— Waterloo, Ontario
It began with the geese.
I was sitting by myself, beside a small pond, when a pair of them wandered up to waterside. I didn’t mind the company, but I was a little apprehensive. Geese aren’t known for their charm, and I was probably trespassing on their territory anyway.
I quickly ran through worst-case scenarios in my head, planning my best defensive options: “If they go for my eyes, I’ll bring my hands up like this. . .”
But my fears were unnecessary. The geese eyed me for a few seconds, dismissed me, and then proceeded to preen themselves in front of me.
I watched this for nearly 15 minutes, and while it was probably pretty normal goose behavior, their methods struck me as odd. One of them in particular spent several minutes standing on one leg, poised like a ballet dancer with the other sticking out behind him. Then he sat down, shat out some green poop, stood back up and switched to his other leg. All while still cleaning his feathers.
◊ ◊ ◊
This incident alone is, I admit, a mundane and boring story and wouldn’t normally merit the space I’ve given it. But for the rest of that day, other birds kept appearing around me in unexpected contexts. For the next few hours, I found myself watching birds without actually looking for them.
To make sense of the incidents, I starting imposing a spurious narrative coherence on all that I saw. The geese were Act I of this drama.
Act II featured three ducks. I was walking through a nearby university’s campus and stumbled upon a violent mallard love triangle. Two males were fighting over and on top of a female.
They were rolling around, snapping at each other’s necks, and stepping on their poor bride-to-be. She didn’t seem to have any complaints though, as she sat passively by to be trodden on and kicked. True love indeed.
This lovers’ quarrel was unexpected, but Act III felt slightly surreal.
I was walking past a small, empty parking lot, when I noticed a lone chocolate cupcake with pink frosting sitting there on the pavement. It was upright, as though it had been placed (rather than dropped) there.
Even as I noticed this, a large black bird (let’s call it a crow) landed beside the cupcake. The crow pecked at it, sending chunks of pink flying; then the crow grabbed the whole thing in its beak and took flight, retreating to the top of a nearby building.
“Crow eats cupcake”
It was the newest headline in the small-town newspaper that is my life.
As I was processing this, I noticed the next bird, the star of Act IV . . . a shriveled corpse resting in the weeds.
It was once a little songbird. Now it was little more than a few dried feathers and bones.
“Coroner says bird died unnatural death”
Unlike its cousin the crow, this little fellow hadn’t adapted to modern industrial life. It lay at the foot of a large, opaque window, one that reminded me of a police interrogation room. Apparently it had mistaken reflection for reality.
◊ ◊ ◊
Act V: This story began with geese, but it ends with a peacock.
There is a little zoo in a little park not far from the university.

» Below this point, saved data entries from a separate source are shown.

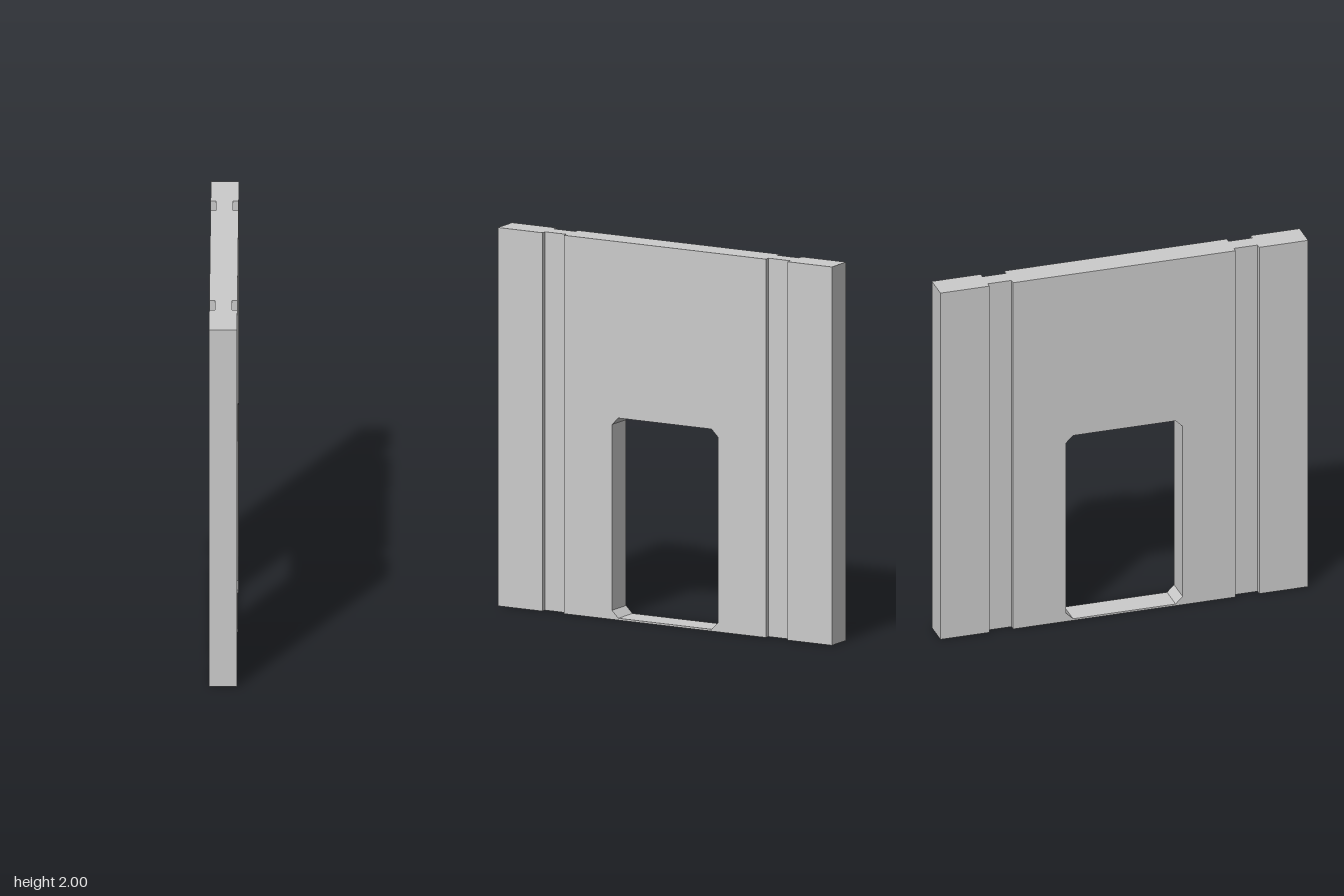
import * as THREE from 'three';

const HALF = 0.0725;      // half thickness of the slab
const WEB = 0.044;        // half thickness inside the grooves
const HEIGHT = 2;
const GROOVE_IN = 0.605, GROOVE_OUT = 0.734, EDGE = 1;

const toPoints = (list) => list.map(([x, y]) => new THREE.Vector2(x, y));

export function createModel() {
  const group = new THREE.Group();
  const material = new THREE.MeshStandardMaterial({ color: 0xcccccc, flatShading: true });

  const add = (name, geometry) => {
    const mesh = new THREE.Mesh(geometry, material);
    mesh.name = name;
    group.add(mesh);
  };

  // Central wall panel with a chamfered doorway
  const panel = new THREE.Shape(toPoints([
    [-GROOVE_IN, 0], [GROOVE_IN, 0], [GROOVE_IN, HEIGHT], [-GROOVE_IN, HEIGHT],
  ]));
  const w = 0.317, c = 0.038, bottom = 0.01, top = 1.068;
  panel.holes.push(new THREE.Path(toPoints([
    [-w, bottom + c], [-w, top - c], [-w + c, top], [w - c, top],
    [w, top - c], [w, bottom + c], [w - c, bottom], [-w + c, bottom],
  ])));
  const panelGeometry = new THREE.ExtrudeGeometry(panel, { depth: 2 * HALF, bevelEnabled: false });
  panelGeometry.translate(0, 0, -HALF).rotateY(Math.PI / 2);
  add('doorwayPanel', panelGeometry);

  // End posts: plan profile with the thin web at the vertical grooves
  for (const [name, s] of [['frontGroovedPost', -1], ['backGroovedPost', 1]]) {
    const profile = new THREE.Shape(toPoints([
      [-WEB, s * GROOVE_IN], [WEB, s * GROOVE_IN], [WEB, s * GROOVE_OUT], [HALF, s * GROOVE_OUT],
      [HALF, s * EDGE], [-HALF, s * EDGE], [-HALF, s * GROOVE_OUT], [-WEB, s * GROOVE_OUT],
    ]));
    const post = new THREE.ExtrudeGeometry(profile, { depth: HEIGHT, bevelEnabled: false });
    add(name, post.rotateX(-Math.PI / 2));
  }

  return group;
}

I walked there on a different day–making this anecdote, perhaps, less of an Act and more of an Epilogue.
The zoo has several enclosures with one devoted entirely to birds: chickens, turkeys, pheasants–and peacocks. The birds seem to be a local attraction. That day, I felt out-of-place among the retired couples and parents with their toddlers so I didn’t look at the birds for long.
But as I was leaving, I saw one of the exotic residents–one of the two male peacocks–dashing up a nearby hill.
I didn’t actually see him escape, but it didn’t seem like anyone else had either. No one seemed alarmed. I saw two people pull out their cell phones, but they just used them to film the escapee. (After all, who exactly would one have called for help?) After running a large circle around the park, the peacock disappeared into a nearby grove of trees.
The remaining male peacock, still in the cage cried out repeatedly, even after the other disappeared entirely. As one mom explained to her little boy: “He’s calling for his friend.”
A recording I took of the caged peacock.
I left around this time so I don’t know how the escape ended. I haven’t been back to the zoo, but I assume he was recaptured. I somehow doubt he strayed far from his cage.
But perhaps he is still out there, wandering the city, surprising the residents, and eluding city authorities.
Whatever happened in his story, he provided me with a thrilling prison break to close my own non-narrative.
Liberty or death, man.
I saw both, and some duck sex antics too.